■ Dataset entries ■
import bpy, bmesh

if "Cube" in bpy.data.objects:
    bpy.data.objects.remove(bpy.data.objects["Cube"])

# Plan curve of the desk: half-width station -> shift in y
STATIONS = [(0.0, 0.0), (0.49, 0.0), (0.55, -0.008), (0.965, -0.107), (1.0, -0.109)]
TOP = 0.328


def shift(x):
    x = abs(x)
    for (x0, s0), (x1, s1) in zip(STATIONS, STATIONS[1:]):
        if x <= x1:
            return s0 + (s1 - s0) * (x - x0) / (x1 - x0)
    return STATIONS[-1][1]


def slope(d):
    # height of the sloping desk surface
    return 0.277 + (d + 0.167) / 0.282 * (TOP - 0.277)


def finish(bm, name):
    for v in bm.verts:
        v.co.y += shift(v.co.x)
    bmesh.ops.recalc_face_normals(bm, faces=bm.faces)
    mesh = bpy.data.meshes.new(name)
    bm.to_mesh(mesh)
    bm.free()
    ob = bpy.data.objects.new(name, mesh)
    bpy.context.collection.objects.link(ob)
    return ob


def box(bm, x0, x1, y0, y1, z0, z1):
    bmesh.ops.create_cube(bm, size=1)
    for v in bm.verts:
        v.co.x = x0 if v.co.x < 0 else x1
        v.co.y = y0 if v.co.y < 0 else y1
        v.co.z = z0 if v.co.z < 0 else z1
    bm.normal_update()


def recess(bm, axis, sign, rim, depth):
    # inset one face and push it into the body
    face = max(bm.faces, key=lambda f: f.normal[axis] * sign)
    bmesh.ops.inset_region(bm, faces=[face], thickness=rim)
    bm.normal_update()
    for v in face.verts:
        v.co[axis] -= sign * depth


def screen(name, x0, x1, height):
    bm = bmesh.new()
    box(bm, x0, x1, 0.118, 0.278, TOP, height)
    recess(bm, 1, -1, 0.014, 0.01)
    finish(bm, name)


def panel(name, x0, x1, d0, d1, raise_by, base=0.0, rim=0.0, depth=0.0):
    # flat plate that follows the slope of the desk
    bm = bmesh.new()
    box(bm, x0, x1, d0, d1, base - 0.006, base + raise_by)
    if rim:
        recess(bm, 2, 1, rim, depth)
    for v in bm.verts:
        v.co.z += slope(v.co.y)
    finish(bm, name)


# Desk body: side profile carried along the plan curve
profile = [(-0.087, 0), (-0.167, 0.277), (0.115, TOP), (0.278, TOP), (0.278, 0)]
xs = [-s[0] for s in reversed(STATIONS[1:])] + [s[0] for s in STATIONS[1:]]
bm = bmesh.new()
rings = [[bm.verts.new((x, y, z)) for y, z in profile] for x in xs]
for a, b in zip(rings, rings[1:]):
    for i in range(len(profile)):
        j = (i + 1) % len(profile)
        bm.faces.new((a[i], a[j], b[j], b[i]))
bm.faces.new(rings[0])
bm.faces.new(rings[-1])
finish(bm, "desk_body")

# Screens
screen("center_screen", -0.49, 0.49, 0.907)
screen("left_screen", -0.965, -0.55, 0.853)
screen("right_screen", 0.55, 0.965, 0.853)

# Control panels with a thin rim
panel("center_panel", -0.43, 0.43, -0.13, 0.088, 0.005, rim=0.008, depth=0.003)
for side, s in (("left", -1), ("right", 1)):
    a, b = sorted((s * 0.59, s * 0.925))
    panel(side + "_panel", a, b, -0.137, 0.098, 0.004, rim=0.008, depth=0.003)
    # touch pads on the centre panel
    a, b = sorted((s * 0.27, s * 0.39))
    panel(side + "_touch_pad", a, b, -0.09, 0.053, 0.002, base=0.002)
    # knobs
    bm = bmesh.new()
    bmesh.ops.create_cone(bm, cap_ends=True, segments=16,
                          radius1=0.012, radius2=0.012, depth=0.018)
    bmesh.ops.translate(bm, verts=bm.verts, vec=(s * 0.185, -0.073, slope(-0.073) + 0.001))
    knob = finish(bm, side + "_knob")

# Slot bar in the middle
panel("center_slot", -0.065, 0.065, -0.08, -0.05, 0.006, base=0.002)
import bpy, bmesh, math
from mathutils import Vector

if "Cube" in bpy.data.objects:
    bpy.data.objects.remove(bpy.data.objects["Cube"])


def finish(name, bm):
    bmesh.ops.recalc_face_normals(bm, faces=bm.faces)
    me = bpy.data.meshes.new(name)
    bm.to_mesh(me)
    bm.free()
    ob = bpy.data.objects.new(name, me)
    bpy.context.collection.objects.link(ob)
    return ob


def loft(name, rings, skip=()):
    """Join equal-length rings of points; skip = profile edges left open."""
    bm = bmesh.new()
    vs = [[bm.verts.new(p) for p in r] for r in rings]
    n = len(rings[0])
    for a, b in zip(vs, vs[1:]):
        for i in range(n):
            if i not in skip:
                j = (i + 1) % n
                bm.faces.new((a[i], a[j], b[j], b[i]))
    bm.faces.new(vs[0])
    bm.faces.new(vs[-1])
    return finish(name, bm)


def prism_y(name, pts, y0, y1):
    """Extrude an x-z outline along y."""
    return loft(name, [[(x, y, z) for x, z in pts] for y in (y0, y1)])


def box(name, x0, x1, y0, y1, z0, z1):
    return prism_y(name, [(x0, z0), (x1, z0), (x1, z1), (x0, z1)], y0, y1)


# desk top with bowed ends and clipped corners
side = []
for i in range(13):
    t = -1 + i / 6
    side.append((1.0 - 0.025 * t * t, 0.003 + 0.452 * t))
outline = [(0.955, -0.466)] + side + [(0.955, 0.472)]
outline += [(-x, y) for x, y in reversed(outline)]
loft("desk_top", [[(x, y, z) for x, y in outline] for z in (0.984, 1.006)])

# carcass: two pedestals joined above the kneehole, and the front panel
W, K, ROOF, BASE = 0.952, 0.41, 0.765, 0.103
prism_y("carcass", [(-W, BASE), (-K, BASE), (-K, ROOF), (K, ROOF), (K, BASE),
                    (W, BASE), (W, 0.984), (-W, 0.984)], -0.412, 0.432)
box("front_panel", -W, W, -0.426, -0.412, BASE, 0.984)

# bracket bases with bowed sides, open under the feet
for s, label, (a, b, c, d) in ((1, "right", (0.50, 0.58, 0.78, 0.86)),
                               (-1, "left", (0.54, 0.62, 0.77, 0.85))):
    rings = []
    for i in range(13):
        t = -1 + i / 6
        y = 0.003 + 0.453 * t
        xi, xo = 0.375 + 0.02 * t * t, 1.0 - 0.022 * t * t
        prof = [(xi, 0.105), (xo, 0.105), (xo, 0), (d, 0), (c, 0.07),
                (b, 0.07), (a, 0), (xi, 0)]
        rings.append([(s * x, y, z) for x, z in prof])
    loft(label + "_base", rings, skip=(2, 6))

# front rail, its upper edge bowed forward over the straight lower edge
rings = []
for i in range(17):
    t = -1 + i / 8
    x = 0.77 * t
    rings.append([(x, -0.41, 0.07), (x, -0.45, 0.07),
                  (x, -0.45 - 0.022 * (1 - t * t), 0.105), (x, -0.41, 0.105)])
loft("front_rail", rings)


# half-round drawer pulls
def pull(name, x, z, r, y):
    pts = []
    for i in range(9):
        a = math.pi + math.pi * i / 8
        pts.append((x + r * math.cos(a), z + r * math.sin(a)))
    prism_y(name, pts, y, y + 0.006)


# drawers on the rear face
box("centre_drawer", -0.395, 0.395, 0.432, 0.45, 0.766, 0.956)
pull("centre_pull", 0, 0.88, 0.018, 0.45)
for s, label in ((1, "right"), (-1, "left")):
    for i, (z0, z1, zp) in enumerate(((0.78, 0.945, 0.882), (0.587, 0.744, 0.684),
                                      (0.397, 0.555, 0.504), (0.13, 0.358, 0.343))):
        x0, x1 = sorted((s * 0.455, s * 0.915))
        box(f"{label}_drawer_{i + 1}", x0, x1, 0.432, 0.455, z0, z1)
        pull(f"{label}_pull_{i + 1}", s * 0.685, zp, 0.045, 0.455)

■ Activity ■
Word for word, restate the lines above from the line containing "TOP = 0.328" through the line containing "bmesh.ops.create_cube(bm, size=1)", with both included and nothing else.

■ Solution to this task ■
TOP = 0.328


def shift(x):
    x = abs(x)
    for (x0, s0), (x1, s1) in zip(STATIONS, STATIONS[1:]):
        if x <= x1:
            return s0 + (s1 - s0) * (x - x0) / (x1 - x0)
    return STATIONS[-1][1]


def slope(d):
    # height of the sloping desk surface
    return 0.277 + (d + 0.167) / 0.282 * (TOP - 0.277)


def finish(bm, name):
    for v in bm.verts:
        v.co.y += shift(v.co.x)
    bmesh.ops.recalc_face_normals(bm, faces=bm.faces)
    mesh = bpy.data.meshes.new(name)
    bm.to_mesh(mesh)
    bm.free()
    ob = bpy.data.objects.new(name, mesh)
    bpy.context.collection.objects.link(ob)
    return ob


def box(bm, x0, x1, y0, y1, z0, z1):
    bmesh.ops.create_cube(bm, size=1)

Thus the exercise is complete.